__WHAT THE TASK ASKS__: Below is a set of records. Repeat them verbatim without the pictures.

__MATERIAL TO PROCESS__:
● ● ●
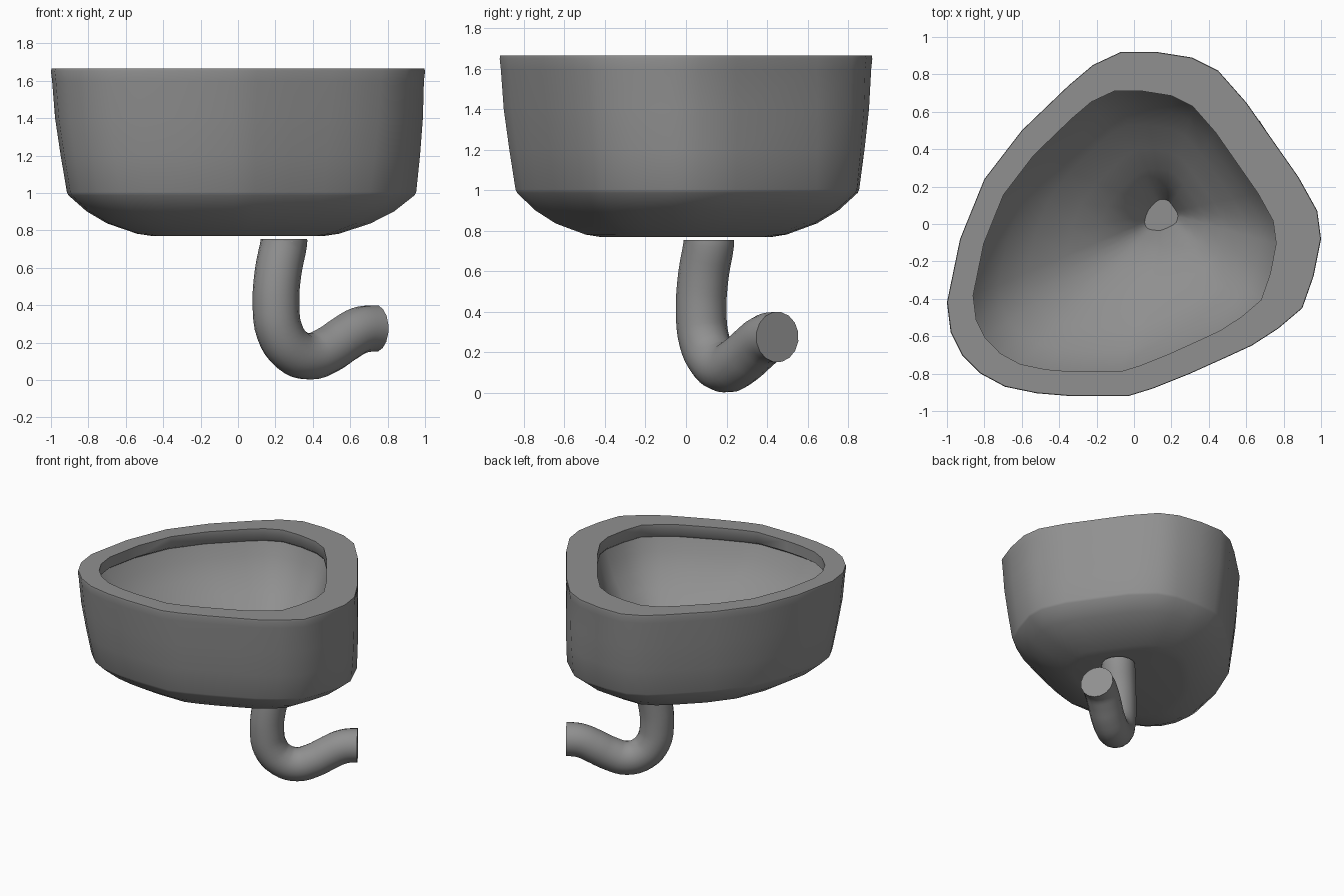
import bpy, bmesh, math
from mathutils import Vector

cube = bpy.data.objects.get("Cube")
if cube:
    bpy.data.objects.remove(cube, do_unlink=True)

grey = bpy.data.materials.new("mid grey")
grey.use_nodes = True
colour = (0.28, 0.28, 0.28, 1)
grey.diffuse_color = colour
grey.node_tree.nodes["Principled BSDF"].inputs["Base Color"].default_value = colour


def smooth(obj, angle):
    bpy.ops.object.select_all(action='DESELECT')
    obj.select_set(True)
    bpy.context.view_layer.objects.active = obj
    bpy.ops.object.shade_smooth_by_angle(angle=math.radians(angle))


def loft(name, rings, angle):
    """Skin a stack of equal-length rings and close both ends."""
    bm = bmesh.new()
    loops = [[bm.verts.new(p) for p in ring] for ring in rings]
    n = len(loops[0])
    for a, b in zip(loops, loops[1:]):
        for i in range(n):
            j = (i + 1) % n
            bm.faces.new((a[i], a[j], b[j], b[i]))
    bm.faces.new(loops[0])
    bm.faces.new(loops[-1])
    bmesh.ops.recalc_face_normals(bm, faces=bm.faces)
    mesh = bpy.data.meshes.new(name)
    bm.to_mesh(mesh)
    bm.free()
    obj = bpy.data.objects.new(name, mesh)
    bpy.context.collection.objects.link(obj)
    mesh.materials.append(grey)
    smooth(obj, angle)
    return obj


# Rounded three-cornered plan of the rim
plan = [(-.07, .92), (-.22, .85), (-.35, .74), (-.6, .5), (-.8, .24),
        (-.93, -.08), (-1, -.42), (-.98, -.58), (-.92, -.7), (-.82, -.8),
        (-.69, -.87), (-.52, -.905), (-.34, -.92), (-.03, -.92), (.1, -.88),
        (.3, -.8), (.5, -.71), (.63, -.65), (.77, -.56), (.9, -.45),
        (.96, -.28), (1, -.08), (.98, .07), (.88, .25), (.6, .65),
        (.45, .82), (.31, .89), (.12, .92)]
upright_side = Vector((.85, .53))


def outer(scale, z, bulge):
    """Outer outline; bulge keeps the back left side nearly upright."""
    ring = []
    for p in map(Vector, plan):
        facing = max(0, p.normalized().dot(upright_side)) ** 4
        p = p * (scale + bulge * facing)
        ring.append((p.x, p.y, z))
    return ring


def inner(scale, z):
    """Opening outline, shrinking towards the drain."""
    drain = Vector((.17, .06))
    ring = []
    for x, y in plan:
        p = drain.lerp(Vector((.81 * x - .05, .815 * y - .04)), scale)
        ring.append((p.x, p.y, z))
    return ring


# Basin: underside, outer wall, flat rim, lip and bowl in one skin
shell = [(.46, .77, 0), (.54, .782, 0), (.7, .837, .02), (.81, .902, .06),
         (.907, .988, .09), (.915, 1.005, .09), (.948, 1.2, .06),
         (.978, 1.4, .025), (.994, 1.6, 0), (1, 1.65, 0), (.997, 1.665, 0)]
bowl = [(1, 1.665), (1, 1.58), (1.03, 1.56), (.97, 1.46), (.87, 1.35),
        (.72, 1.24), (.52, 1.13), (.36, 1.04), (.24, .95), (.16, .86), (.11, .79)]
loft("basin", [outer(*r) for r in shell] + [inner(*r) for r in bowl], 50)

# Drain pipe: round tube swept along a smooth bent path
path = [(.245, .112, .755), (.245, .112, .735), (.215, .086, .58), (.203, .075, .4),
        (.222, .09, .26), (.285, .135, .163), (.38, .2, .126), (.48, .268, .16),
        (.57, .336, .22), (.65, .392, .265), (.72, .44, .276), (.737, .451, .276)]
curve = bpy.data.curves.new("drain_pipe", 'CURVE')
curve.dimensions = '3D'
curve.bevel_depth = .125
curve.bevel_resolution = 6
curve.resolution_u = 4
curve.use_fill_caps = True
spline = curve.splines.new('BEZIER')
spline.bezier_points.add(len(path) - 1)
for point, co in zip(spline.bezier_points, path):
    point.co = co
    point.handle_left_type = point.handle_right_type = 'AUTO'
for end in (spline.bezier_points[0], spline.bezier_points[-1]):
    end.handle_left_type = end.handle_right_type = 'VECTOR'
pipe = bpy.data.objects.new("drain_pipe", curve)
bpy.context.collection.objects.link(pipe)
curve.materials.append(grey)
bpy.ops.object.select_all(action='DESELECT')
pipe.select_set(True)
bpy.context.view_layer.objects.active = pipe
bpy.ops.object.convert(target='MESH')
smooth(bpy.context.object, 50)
● ● ●
__YOUR RESPONSE__:
import bpy, bmesh, math
from mathutils import Vector

cube = bpy.data.objects.get("Cube")
if cube:
    bpy.data.objects.remove(cube, do_unlink=True)

grey = bpy.data.materials.new("mid grey")
grey.use_nodes = True
colour = (0.28, 0.28, 0.28, 1)
grey.diffuse_color = colour
grey.node_tree.nodes["Principled BSDF"].inputs["Base Color"].default_value = colour


def smooth(obj, angle):
    bpy.ops.object.select_all(action='DESELECT')
    obj.select_set(True)
    bpy.context.view_layer.objects.active = obj
    bpy.ops.object.shade_smooth_by_angle(angle=math.radians(angle))


def loft(name, rings, angle):
    """Skin a stack of equal-length rings and close both ends."""
    bm = bmesh.new()
    loops = [[bm.verts.new(p) for p in ring] for ring in rings]
    n = len(loops[0])
    for a, b in zip(loops, loops[1:]):
        for i in range(n):
            j = (i + 1) % n
            bm.faces.new((a[i], a[j], b[j], b[i]))
    bm.faces.new(loops[0])
    bm.faces.new(loops[-1])
    bmesh.ops.recalc_face_normals(bm, faces=bm.faces)
    mesh = bpy.data.meshes.new(name)
    bm.to_mesh(mesh)
    bm.free()
    obj = bpy.data.objects.new(name, mesh)
    bpy.context.collection.objects.link(obj)
    mesh.materials.append(grey)
    smooth(obj, angle)
    return obj


# Rounded three-cornered plan of the rim
plan = [(-.07, .92), (-.22, .85), (-.35, .74), (-.6, .5), (-.8, .24),
        (-.93, -.08), (-1, -.42), (-.98, -.58), (-.92, -.7), (-.82, -.8),
        (-.69, -.87), (-.52, -.905), (-.34, -.92), (-.03, -.92), (.1, -.88),
        (.3, -.8), (.5, -.71), (.63, -.65), (.77, -.56), (.9, -.45),
        (.96, -.28), (1, -.08), (.98, .07), (.88, .25), (.6, .65),
        (.45, .82), (.31, .89), (.12, .92)]
upright_side = Vector((.85, .53))


def outer(scale, z, bulge):
    """Outer outline; bulge keeps the back left side nearly upright."""
    ring = []
    for p in map(Vector, plan):
        facing = max(0, p.normalized().dot(upright_side)) ** 4
        p = p * (scale + bulge * facing)
        ring.append((p.x, p.y, z))
    return ring


def inner(scale, z):
    """Opening outline, shrinking towards the drain."""
    drain = Vector((.17, .06))
    ring = []
    for x, y in plan:
        p = drain.lerp(Vector((.81 * x - .05, .815 * y - .04)), scale)
        ring.append((p.x, p.y, z))
    return ring


# Basin: underside, outer wall, flat rim, lip and bowl in one skin
shell = [(.46, .77, 0), (.54, .782, 0), (.7, .837, .02), (.81, .902, .06),
         (.907, .988, .09), (.915, 1.005, .09), (.948, 1.2, .06),
         (.978, 1.4, .025), (.994, 1.6, 0), (1, 1.65, 0), (.997, 1.665, 0)]
bowl = [(1, 1.665), (1, 1.58), (1.03, 1.56), (.97, 1.46), (.87, 1.35),
        (.72, 1.24), (.52, 1.13), (.36, 1.04), (.24, .95), (.16, .86), (.11, .79)]
loft("basin", [outer(*r) for r in shell] + [inner(*r) for r in bowl], 50)

# Drain pipe: round tube swept along a smooth bent path
path = [(.245, .112, .755), (.245, .112, .735), (.215, .086, .58), (.203, .075, .4),
        (.222, .09, .26), (.285, .135, .163), (.38, .2, .126), (.48, .268, .16),
        (.57, .336, .22), (.65, .392, .265), (.72, .44, .276), (.737, .451, .276)]
curve = bpy.data.curves.new("drain_pipe", 'CURVE')
curve.dimensions = '3D'
curve.bevel_depth = .125
curve.bevel_resolution = 6
curve.resolution_u = 4
curve.use_fill_caps = True
spline = curve.splines.new('BEZIER')
spline.bezier_points.add(len(path) - 1)
for point, co in zip(spline.bezier_points, path):
    point.co = co
    point.handle_left_type = point.handle_right_type = 'AUTO'
for end in (spline.bezier_points[0], spline.bezier_points[-1]):
    end.handle_left_type = end.handle_right_type = 'VECTOR'
pipe = bpy.data.objects.new("drain_pipe", curve)
bpy.context.collection.objects.link(pipe)
curve.materials.append(grey)
bpy.ops.object.select_all(action='DESELECT')
pipe.select_set(True)
bpy.context.view_layer.objects.active = pipe
bpy.ops.object.convert(target='MESH')
smooth(bpy.context.object, 50)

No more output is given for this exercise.